Later on, fado and Cassandra’s bucket list will play an important role in the story.
“She attached the earphones to her phone and soon the space between them was filled with a woman’s lost voice singing fado.
They spent the rest of the day entwined together, hypnotised by the songs of longing and saudade. Cassandra leaned her head on his chest and her free ear listened to the beat of his heart.”
- Zorba’s Dance – Mikis Theodorakis
The titular song from the 1964 film Zorba the Greek film might seem out of place in a novel about cities and sexuality. And yet, the Greek influence in the story is subtle but vital. Cassandra’s father was a Classical scholar and lecturer. Cassandra grew up on an exuberant diet of Greek mythology and culture. And now, that her father has been revealed to be a rapist after his death, she is moving away from everything Greek.
But she doesn’t find it easy. One night, at a ruin pub, Christopher and Cassandra attend a live rock show. As they talk, their conversation as always flowing and ebbing intimately, randomly and passionately, they find themselves talking about the famous final scene from Zorba the Greek.
The two start dancing the Zorba dance during a live concert. It is a euphoric, random moment. And it is also symbolic; no matter how far Cassandra tries to flee her father’s influence, she never quite manages.
“Christopher took Cassandra by the hand and dragged her off her stool. He put her arm around his shoulder and the two of them danced the Zorba dance together.”
- Some Candy Talking – The Jesus and Mary Chain
A song by the Scottish New Wave band The Jesus and Mary Chain can’t go amiss in a story about cities and freedom. If you’ve seen Lost in Translation you’ll know what I mean (future blog coming up on that).

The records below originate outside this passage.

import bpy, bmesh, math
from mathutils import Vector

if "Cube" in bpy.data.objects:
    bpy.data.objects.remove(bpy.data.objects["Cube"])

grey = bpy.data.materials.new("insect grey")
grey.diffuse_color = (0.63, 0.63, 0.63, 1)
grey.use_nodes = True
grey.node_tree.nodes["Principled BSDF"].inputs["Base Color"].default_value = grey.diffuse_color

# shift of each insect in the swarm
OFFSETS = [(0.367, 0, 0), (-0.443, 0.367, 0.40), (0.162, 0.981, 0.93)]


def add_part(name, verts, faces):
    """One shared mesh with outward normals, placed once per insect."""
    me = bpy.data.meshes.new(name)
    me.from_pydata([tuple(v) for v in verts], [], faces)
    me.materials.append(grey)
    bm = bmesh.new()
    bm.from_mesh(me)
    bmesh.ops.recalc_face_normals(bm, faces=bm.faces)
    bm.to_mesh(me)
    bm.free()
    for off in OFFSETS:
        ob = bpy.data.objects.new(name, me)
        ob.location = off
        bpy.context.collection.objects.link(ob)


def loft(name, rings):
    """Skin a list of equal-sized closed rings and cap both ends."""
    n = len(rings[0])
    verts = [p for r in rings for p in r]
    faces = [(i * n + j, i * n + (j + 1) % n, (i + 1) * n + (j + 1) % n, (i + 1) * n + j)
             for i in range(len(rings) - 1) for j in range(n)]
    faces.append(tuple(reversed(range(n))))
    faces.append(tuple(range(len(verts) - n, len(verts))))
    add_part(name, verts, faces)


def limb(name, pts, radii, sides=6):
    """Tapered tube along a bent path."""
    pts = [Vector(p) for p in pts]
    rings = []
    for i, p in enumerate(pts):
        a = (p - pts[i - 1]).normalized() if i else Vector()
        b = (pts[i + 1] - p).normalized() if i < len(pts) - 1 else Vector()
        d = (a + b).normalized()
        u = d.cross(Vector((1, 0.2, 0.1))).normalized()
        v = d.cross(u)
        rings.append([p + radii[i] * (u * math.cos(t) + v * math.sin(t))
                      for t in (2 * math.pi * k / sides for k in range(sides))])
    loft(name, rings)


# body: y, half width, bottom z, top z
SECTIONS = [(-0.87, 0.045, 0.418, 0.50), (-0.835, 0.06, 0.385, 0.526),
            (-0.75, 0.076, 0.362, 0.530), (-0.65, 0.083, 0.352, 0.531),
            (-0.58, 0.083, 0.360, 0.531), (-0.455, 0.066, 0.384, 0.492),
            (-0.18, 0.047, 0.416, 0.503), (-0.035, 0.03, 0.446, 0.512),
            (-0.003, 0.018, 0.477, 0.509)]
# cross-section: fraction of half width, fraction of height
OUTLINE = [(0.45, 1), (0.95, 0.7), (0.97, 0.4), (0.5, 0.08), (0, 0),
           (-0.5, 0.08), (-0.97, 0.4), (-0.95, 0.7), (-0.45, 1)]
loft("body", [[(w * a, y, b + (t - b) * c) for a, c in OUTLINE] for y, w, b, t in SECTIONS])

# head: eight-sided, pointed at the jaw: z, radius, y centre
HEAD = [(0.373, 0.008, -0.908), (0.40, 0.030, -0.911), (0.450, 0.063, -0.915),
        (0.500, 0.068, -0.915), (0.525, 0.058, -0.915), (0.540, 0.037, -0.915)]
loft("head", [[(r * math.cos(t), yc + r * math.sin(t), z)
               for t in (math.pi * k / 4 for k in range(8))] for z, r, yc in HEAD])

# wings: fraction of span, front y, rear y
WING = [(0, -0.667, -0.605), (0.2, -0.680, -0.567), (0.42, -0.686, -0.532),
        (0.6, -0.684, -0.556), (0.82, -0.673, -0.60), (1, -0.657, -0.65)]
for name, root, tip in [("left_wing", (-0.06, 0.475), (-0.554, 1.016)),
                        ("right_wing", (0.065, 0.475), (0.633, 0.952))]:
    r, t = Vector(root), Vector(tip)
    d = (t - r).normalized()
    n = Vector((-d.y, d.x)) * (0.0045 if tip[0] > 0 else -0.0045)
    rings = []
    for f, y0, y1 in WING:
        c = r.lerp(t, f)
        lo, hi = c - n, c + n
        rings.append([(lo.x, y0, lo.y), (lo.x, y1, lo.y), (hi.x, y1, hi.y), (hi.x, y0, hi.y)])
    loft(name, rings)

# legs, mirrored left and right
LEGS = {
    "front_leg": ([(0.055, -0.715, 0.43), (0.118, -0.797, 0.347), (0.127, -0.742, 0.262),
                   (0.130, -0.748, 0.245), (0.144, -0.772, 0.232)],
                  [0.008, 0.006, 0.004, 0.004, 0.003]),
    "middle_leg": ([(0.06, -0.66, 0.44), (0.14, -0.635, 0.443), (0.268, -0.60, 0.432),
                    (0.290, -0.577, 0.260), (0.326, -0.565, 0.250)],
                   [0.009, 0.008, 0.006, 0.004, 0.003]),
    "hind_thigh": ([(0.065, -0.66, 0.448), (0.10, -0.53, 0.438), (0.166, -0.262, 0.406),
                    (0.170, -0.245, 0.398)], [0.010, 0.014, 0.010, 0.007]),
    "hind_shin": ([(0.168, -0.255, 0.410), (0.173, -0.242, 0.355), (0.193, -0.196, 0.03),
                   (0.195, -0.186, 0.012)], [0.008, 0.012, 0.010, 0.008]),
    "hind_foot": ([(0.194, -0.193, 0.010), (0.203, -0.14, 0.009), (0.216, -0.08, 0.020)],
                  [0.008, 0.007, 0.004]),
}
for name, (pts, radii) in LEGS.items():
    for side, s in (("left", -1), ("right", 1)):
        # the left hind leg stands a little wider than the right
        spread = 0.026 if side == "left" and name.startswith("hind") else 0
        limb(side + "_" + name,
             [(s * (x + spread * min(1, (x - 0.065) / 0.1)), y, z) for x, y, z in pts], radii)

Christopher has a wild past. As a young chef he dabbled in drugs and the necessary hardcore, militant living that comes with professional cheffing. He was always determined to rise to the top of the culinary scene of Malta and he dived into the lifestyle whole-heartedly and unapologetically.
The song comes on as he’s walking around Budapest, at night, communing with his father’s leg – a mixture of old Christopher and new.
“Christopher put his earphones back on and began walking through the labyrinth where everyone was half-human, half-fucking-bull.
I’m going down to the place tonight, to see if I can get a taste tonight, a taste of something warm and sweet, that shivers your bones and rises to your heat.
His walk reverberated like the shrill guitars of The Jesus and Mary Chain. He felt compelled to stop for a beer, to drink from the night’s oasis. But he needed to keep walking. His father insisted. And tonight, tonight, he was indulging him.”
- Nights in White Satin – Moody Blues
A 60’s song that we get to hear during a pivotal karaoke scene. Cassandra is trying to act randomly and do things her father would never approve of. Her father’s idea of music had always been classical, orchestral music. Not anymore for Cassandra. She begs Christopher to take her out for karaoke and he indulges her.
As she watches a group of young Hungarians take to the mic she waxes lyrical and falls into a reflective mood. She asks Christopher all sorts of existential questions. Why are the singing? What are their dreams? Why are they here? Why are we here?
The two get closer and closer during this scene until…
- Perfect Day – Lou Reed
This scene brings together all the tension, doubts and hopes of the novel up to this point. Part of the same karaoke scene – this is where Christopher and Cassandra decide to go sing a duet together.
Christopher chooses Perfect Day. And its words end up being a perfect fit for their story so far. I can’t and won’t go into too much detail – I won’t dare risk spoilers. But suffice it to say this scene is my favourite in the whole novel and the song crowns it fantastically.